A conservation easement can be understood at the most basic level to be a nonpossessory interest in land imposing restrictions or requirements on the possessory owner. Those burdens may include protecting the land’s natural or scenic values, assuring the land’s use for agriculture or recreation or maintaining or enhancing the property’s historical, architectural or cultural aspects. In order to qualify for a conservation easement and its tax benefits, the restriction or requirement must be granted in perpetuity.
In the wake of an enthusiastic embrace of conservation easements and their monetary incentives, the IRS has recently cracked down on tax deductions taken by easement sellers, scrutinizing the details of transactions in an effort to identify abuses. Recent cases reflect notable red flags for the IRS in conservation easement transactions, where easements have been invalidated and, in extreme cases, penalties have applied. In recent cases, conservation easements were jeopardized where sellers failed to subordinate mortgages to the easement, contemporaneous writings were absent or the boundary of the easement lands was subject to change.
The recent decision in Mitchell v. Commissioner, 775 F.3d 1243 (10th Cir. 2015) affirmed the underlying tax court holding that Mitchell, the seller of a conservation easement on 180 acres of land in Montezuma County, Colorado was not entitled to a deduction under 26 U.S.C.S. § 170(h). The lands were subject to a preexisting mortgage that was not subordinated to the conservation easement until two years after the easement sale. Before subordination, foreclosure of the mortgage rendered the easement defeasible. Subject to defeasance, the easement failed to comply with the federal mandate to protect the easement purposes in perpetuity as of the sale date. The case highlights the importance of accomplishing any necessary mortgage subordination concurrently with the establishment of the conservation easement on the mortgaged lands.

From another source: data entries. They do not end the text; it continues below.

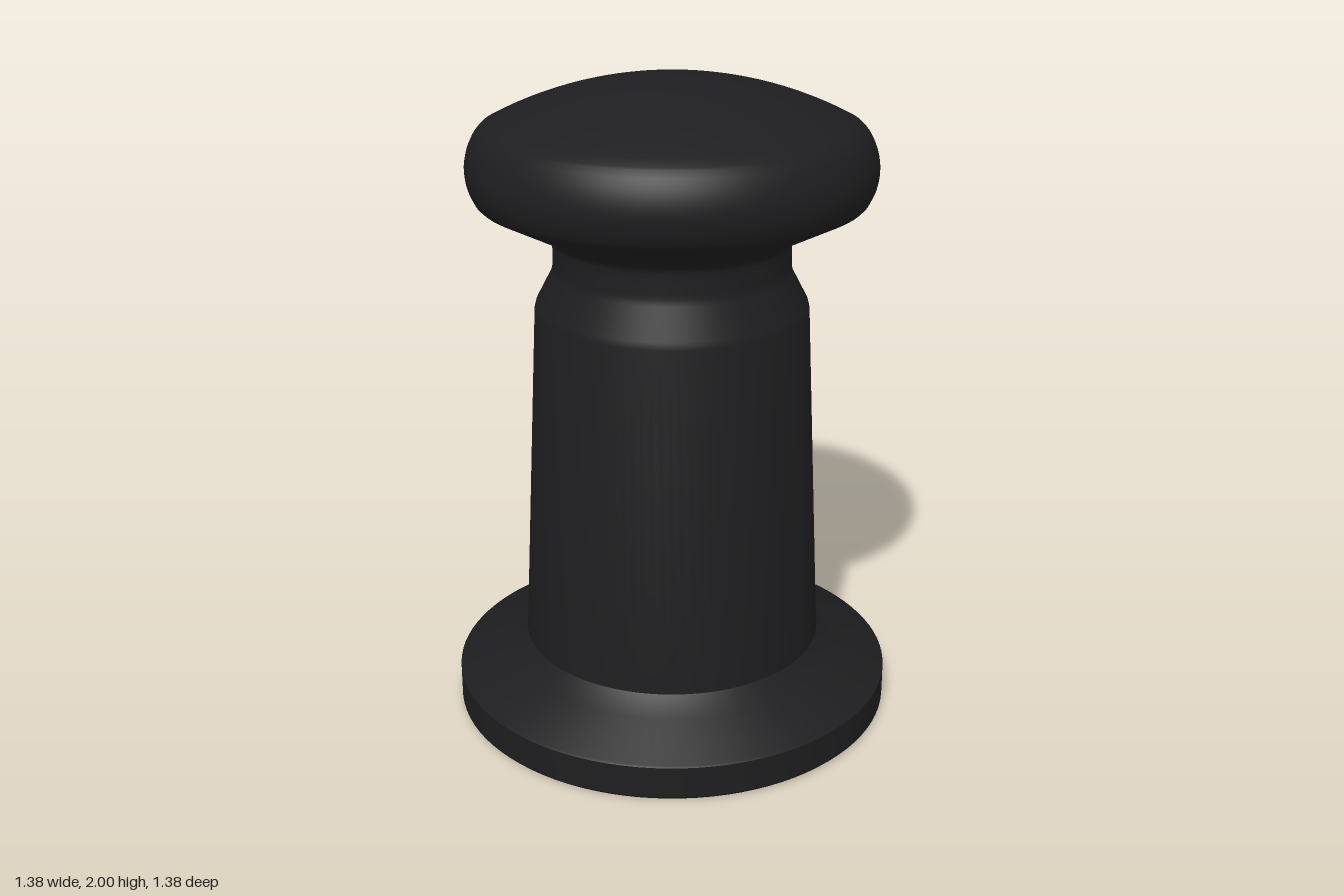
import * as THREE from 'three';
import { toCreasedNormals } from 'three/addons/utils/BufferGeometryUtils.js';

const SEGMENTS = 96;
const material = new THREE.MeshStandardMaterial({ color: 0x1e1e20 });

// Turned part from a bottom-to-top profile of [radius, height]
function turned(name, profile) {
  const points = profile.map((p) => new THREE.Vector2(p[0], p[1]));
  const geometry = toCreasedNormals(new THREE.LatheGeometry(points, SEGMENTS), 0.5);
  const mesh = new THREE.Mesh(geometry, material);
  mesh.name = name;
  return mesh;
}

// Smooth run of profile points through a few guides
function smooth(guides, count) {
  const curve = new THREE.SplineCurve(guides.map((p) => new THREE.Vector2(p[0], p[1])));
  return curve.getPoints(count).map((p) => [p.x, p.y]);
}

export function createModel() {
  const group = new THREE.Group();
  group.name = 'knob';

  // Flat foot with a sloping upper face and a small collar
  group.add(turned('baseFlange', [
    [0, 0], [0.68, 0], [0.69, 0.01], [0.69, 0.11], [0.685, 0.115], [0.525, 0.17], [0.47, 0.225],
  ]));

  // Tapered shaft, shoulder and narrow neck
  group.add(turned('shaft', [
    [0.47, 0.225], [0.417, 1.305], [0.412, 1.325], [0.365, 1.415],
    ...smooth([[0.36, 1.435], [0.359, 1.5], [0.364, 1.523], [0.38, 1.54]], 12),
  ]));

  // Mushroom cap: flared underside, rounded rim, shallow dome
  const dome = [];
  const radius = 1.19;
  const edge = Math.asin(0.56 / radius);
  for (let i = 1; i <= 16; i++) {
    const a = edge * (1 - i / 16);
    dome.push([radius * Math.sin(a), 2 - radius + radius * Math.cos(a)]);
  }
  group.add(turned('cap', [
    [0.38, 1.54], [0.575, 1.64],
    ...smooth([[0.585, 1.65], [0.603, 1.69], [0.61, 1.74], [0.602, 1.79], [0.582, 1.835], [0.56, 1.86]], 16),
    ...dome,
  ]));

  return group;
}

The absence of a contemporaneous written acknowledgment as required by I.R.C. §170(f)(8) may also lead to concerns, as the recent case of Irby v. Commissioner, 139 T.C. No. 14 (U.S.T.C. 2012) illustrates. I.R.C. §170(f)(8) requires a donor to receive from the donee organization a written acknowledgment substantiating the contribution of any gift over $250 in value. In this case, Irby conveyed two “bargain sale” easements to a donor on ranchland in Gunnison County, Colorado. The IRS claimed no contemporaneous written acknowledgment of the easement was provided, and the easement was therefore ineffective. The Tax Court ultimately concluded that the written acknowledgment requirement could be satisfied by a series of documents, including options, settlement agreements, letters and deeds. While the outcome was favorable to the easement seller, a better approach than mounting a tax court defense is to obtain the donor’s contemporaneous writing at the time of the easement sale.
Where boundaries of easement lands may shift, easements have been voided. In Belk v. Commissioner, 774 F.3d 221 (4th Cir. 2014), for example, the Tax Court’s denial of a charitable contribution deduction under 26 U.S.C.S. § 170(h) was upheld where the easement failed to restrict the use of the donated property in perpetuity. The case involved the donation of a conservation easement on a golf course. The easement contained a provision allowing the landowner to substitute, or “swap” land outside the easement boundaries for land within the original easement area. Although the easement provision required any swapped land to be both contiguous and approved by the land trust, the IRS challenged the deduction. The IRS claimed the easement land was not protected in perpetuity, as required by IRC § 170(h)(2)(C). The Tax Court agreed, and the Fourth Circuit upheld its decision. Similarly, in Bosque Canyon Ranch LP et al. v. Commissioner, docket numbers 1067-09 and 25946-11 in the U.S. Tax Court, a conservation easement on lands in Texas was disqualified from charitable contribution deductions where the parcel owners and the donor land trust could, under the easement provisions, modify the easement boundaries.
In sum, the importance of following applicable state and federal statutes and regulations in establishing conservation easements cannot be understated. Properly done, these real property interests can provide invaluable resources for agricultural owners and their families. Failure to be aware of and follow the rules assiduously, however, can yield an undesirable outcome.